Silver Shield: Mason’s Full-Service Police Department Marks 25 Years
Posted: January 17, 2006 at 1:00 am, Last Updated: November 30, -0001 at 12:00 am
For George Mason’s Police Department, safety on the campuses is the number one priority.
On any given night on Mason’s three busy campuses, the phone for the university escort service might ring. The call could be from a student who studied too late in the library or a staff member who worked past dark on a new project, and their cars are parked in a far corner of a distant lot. The escort service provided by University Police ensures that no matter what time of day or night it is, no one ever has to walk alone if they feel unsafe.
Safety is the number one priority for the George Mason University Police Department, which gets about 200 to 250 calls per year for the escort service. The escorts are only one of the services provided by the full-service department, which includes an investigations unit, specially trained detectives and a patrol division. The department has been serving the community for 25 years and will celebrate this milestone on Friday.
Chief Michael Lynch

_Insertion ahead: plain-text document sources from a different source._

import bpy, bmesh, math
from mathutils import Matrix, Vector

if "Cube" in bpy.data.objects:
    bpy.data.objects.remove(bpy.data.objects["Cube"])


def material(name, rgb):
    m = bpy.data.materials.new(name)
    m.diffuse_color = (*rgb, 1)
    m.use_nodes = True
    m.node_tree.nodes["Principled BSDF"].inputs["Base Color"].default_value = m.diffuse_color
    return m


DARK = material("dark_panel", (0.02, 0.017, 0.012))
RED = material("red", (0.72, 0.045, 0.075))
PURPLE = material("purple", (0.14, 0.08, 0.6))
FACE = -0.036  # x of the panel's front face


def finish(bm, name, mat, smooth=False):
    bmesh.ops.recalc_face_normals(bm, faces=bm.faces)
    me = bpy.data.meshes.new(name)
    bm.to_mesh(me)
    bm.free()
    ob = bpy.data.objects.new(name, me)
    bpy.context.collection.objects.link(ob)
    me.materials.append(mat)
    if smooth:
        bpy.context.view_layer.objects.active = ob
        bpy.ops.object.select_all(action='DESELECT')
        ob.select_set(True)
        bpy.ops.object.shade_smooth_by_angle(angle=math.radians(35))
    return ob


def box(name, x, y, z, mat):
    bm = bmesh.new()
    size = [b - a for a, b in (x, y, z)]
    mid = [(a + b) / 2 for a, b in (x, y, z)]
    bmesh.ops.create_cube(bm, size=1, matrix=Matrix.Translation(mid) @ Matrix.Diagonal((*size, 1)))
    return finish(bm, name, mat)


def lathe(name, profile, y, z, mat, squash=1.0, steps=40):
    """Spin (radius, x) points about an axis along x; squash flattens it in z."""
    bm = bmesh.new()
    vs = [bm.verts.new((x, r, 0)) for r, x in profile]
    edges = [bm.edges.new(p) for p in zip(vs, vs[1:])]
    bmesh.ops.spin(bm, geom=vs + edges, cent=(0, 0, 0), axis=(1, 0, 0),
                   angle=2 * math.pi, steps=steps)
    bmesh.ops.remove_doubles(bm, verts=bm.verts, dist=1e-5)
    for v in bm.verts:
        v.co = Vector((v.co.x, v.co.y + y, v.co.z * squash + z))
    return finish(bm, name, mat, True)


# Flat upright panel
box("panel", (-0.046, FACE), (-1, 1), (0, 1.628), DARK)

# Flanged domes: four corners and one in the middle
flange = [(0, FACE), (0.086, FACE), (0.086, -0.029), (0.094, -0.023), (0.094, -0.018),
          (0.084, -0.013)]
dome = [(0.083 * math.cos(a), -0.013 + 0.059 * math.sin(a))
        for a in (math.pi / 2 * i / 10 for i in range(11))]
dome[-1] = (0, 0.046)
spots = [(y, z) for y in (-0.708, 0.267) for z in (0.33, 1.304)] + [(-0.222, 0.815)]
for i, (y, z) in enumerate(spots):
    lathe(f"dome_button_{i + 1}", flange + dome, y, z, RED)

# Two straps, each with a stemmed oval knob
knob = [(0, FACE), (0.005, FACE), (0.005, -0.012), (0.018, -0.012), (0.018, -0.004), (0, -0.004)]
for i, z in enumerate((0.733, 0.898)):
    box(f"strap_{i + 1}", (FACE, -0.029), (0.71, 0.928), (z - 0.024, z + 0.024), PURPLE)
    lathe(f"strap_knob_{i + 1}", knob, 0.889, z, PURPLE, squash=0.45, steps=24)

“I think we’ve got one of the premier police departments in the nation,” says Chief Michael Lynch, and the statistics back him up. Out of approximately 18,000 police departments in the nation-including large city, county and other university police departments-Mason’s force is one of 730 (and one of only 35 university departments) that are accredited by the Commission on Accreditation for Law Enforcement Agencies. Only two other university departments in Virginia share this honor: the University of Richmond and Virginia Tech.
The department also sets an example statewide. The Virginia Crime Commission recently came out with the report “Best Practices in Campus Law Enforcement,” in which they recommended about two dozen practices for campus police. University Police already has instituted nearly all those practices.
Safety on Campus
Between two and six officers patrol each of Mason’s campuses by car, by bicycle or on foot on any given day. The department is also responsible for the security of all buildings on campus.
According to the department’s annual security report, alcohol and drug-related offenses were the most reported incidents on campus, followed by theft of personal property and vehicles. Mason has had very little violent crime – in the six years that Lynch has been chief, only two armed robberies have occurred. There has never been a homicide on a Mason campus.
Throughout its history, the department has grown not only in personnel, but also in safety and crime prevention programs. Perhaps most notable is the rape aggression defense (RAD) classes for women, a free service offered at least once a semester depending on demand. The class teaches university-affiliated women how to defend themselves against attackers and works to educate and empower approximately 100 women each year.
One of the Police Department’s public service activities is the rape aggression defense (RAD) class, which is offered for free each semester.
Creative Services photos
Another program that helps keep Mason safe is the intricate call box system installed around the Fairfax Campus in the early 1980s.
“Before everyone had a personal telephone on them, call boxes used to be a security necessity,” says Lynch, who acknowledges that now the boxes serve a different purpose for campus safety. “Now they are a security convenience, but they are not what we rely on as emergency police notification.”
To ensure that the 20-year-old call boxes still work, the department participates once a semester in University Life’s Nightwalk program. During this event, students, police officers and members of Physical Plant divide the campus into sections and patrol the areas looking for disabled call boxes, poorly lit areas and other safety concerns.
The Challenges and Rewards of Being a Campus Cop
Lynch believes a unique aspect of working for a university police department is the population served. “Not only do we have some 120 countries represented here, but we have lots of highly educated people from all over the world. We’ve also got young adults away from home for the first time at the most exciting time of their life.”
The police department’s mission coincides with the university’s mission: “We hope to help students get through the university, succeed, get a diploma and go out and rule the world,” Lynch says.
Fulfilling that mission, however, is not without its challenges. The department’s biggest challenge seems to be overcoming the stereotype of campus security – the fat guy with the key chain knocking on doors. Few people realize that the department is just like any city department, says Lynch. “We still get asked, ‘Are you a real police department?’ They don’t see us as an independent, full-service department.”
Another challenge, according to Lynch, is one not limited to just campus police departments, but to all officers. Living in a post-9/11 world has changed the way officers do their jobs. Faced with high security measures, terrorist threats and general fear, police officers have to be extra careful to deal with such sensitive issues.
“We have a lot to lose sleep over here at the university. There is so much stuff that could happen,” says Lynch. “We’ve been very fortunate here at Mason. We’re either very, very good or very, very lucky. So far, we’re doing very well here – the whole system is helping to foresee problems and address them before they hurt anybody.”